Material provided below:

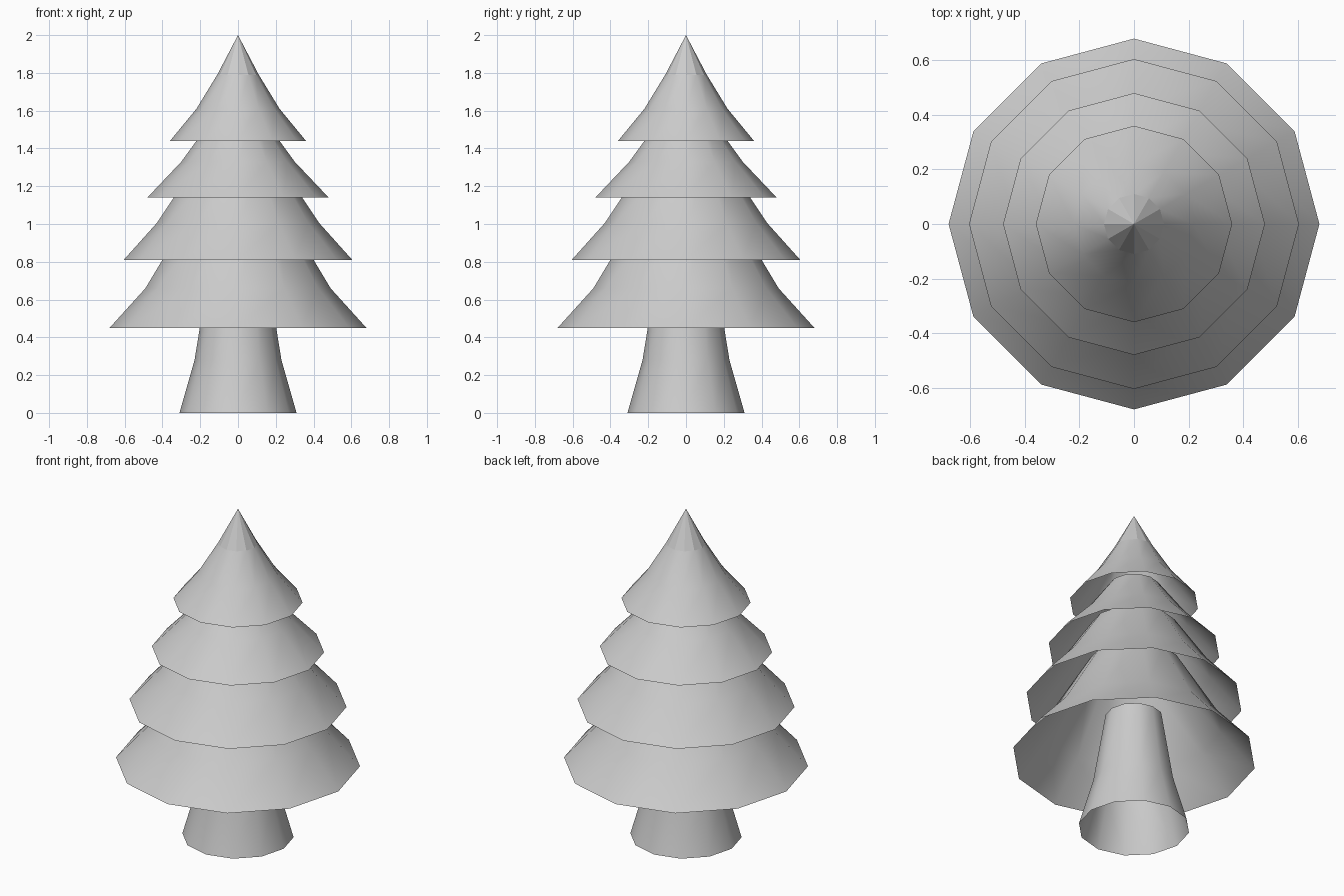
import bpy
import bmesh
import math

SIDES = 12

if "Cube" in bpy.data.objects:
    bpy.data.objects.remove(bpy.data.objects["Cube"], do_unlink=True)

grey = bpy.data.materials.new("plain grey")
grey.use_nodes = True
grey.diffuse_color = (0.6, 0.6, 0.6, 1)
bsdf = next(n for n in grey.node_tree.nodes if n.type == "BSDF_PRINCIPLED")
bsdf.inputs["Base Color"].default_value = grey.diffuse_color


def lathe(name, profile, apex=None):
    """Open twelve-sided shell through (radius, height) rings, with an optional point."""
    bm = bmesh.new()
    rings = []
    for radius, height in profile:
        angles = [math.tau * i / SIDES for i in range(SIDES)]
        rings.append([bm.verts.new((radius * math.cos(a), radius * math.sin(a), height))
                      for a in angles])
    for low, high in zip(rings, rings[1:]):
        for i in range(SIDES):
            j = (i + 1) % SIDES
            bm.faces.new((low[i], low[j], high[j], high[i])).smooth = True
    if apex is not None:
        # faceted point
        tip = bm.verts.new((0, 0, apex))
        top = rings[-1]
        for i in range(SIDES):
            bm.faces.new((top[i], top[(i + 1) % SIDES], tip)).smooth = False
    mesh = bpy.data.meshes.new(name)
    bm.to_mesh(mesh)
    bm.free()
    mesh.materials.append(grey)
    obj = bpy.data.objects.new(name, mesh)
    bpy.context.collection.objects.link(obj)
    return obj


# Flared trunk, reaching up inside the lowest branches
lathe("trunk", [(0.31, 0), (0.23, 0.28), (0.16, 0.71)])

# Hollow branch skirts, each tucked under the next
lathe("bottom_branches", [(0.68, 0.45), (0.49, 0.66), (0.25, 1.06)])
lathe("lower_middle_branches", [(0.605, 0.81), (0.43, 1.005), (0.24, 1.29)])
lathe("upper_middle_branches", [(0.48, 1.14), (0.30, 1.33), (0.14, 1.55)])
lathe("top_branches", [(0.36, 1.44), (0.22, 1.61), (0.11, 1.79)], apex=2)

End of Material provided.

Problem to work on ▸ Could you please return the entries above exactly, minus the pictures?

Answer to this exercise ▸
import bpy
import bmesh
import math

SIDES = 12

if "Cube" in bpy.data.objects:
    bpy.data.objects.remove(bpy.data.objects["Cube"], do_unlink=True)

grey = bpy.data.materials.new("plain grey")
grey.use_nodes = True
grey.diffuse_color = (0.6, 0.6, 0.6, 1)
bsdf = next(n for n in grey.node_tree.nodes if n.type == "BSDF_PRINCIPLED")
bsdf.inputs["Base Color"].default_value = grey.diffuse_color


def lathe(name, profile, apex=None):
    """Open twelve-sided shell through (radius, height) rings, with an optional point."""
    bm = bmesh.new()
    rings = []
    for radius, height in profile:
        angles = [math.tau * i / SIDES for i in range(SIDES)]
        rings.append([bm.verts.new((radius * math.cos(a), radius * math.sin(a), height))
                      for a in angles])
    for low, high in zip(rings, rings[1:]):
        for i in range(SIDES):
            j = (i + 1) % SIDES
            bm.faces.new((low[i], low[j], high[j], high[i])).smooth = True
    if apex is not None:
        # faceted point
        tip = bm.verts.new((0, 0, apex))
        top = rings[-1]
        for i in range(SIDES):
            bm.faces.new((top[i], top[(i + 1) % SIDES], tip)).smooth = False
    mesh = bpy.data.meshes.new(name)
    bm.to_mesh(mesh)
    bm.free()
    mesh.materials.append(grey)
    obj = bpy.data.objects.new(name, mesh)
    bpy.context.collection.objects.link(obj)
    return obj


# Flared trunk, reaching up inside the lowest branches
lathe("trunk", [(0.31, 0), (0.23, 0.28), (0.16, 0.71)])

# Hollow branch skirts, each tucked under the next
lathe("bottom_branches", [(0.68, 0.45), (0.49, 0.66), (0.25, 1.06)])
lathe("lower_middle_branches", [(0.605, 0.81), (0.43, 1.005), (0.24, 1.29)])
lathe("upper_middle_branches", [(0.48, 1.14), (0.30, 1.33), (0.14, 1.55)])
lathe("top_branches", [(0.36, 1.44), (0.22, 1.61), (0.11, 1.79)], apex=2)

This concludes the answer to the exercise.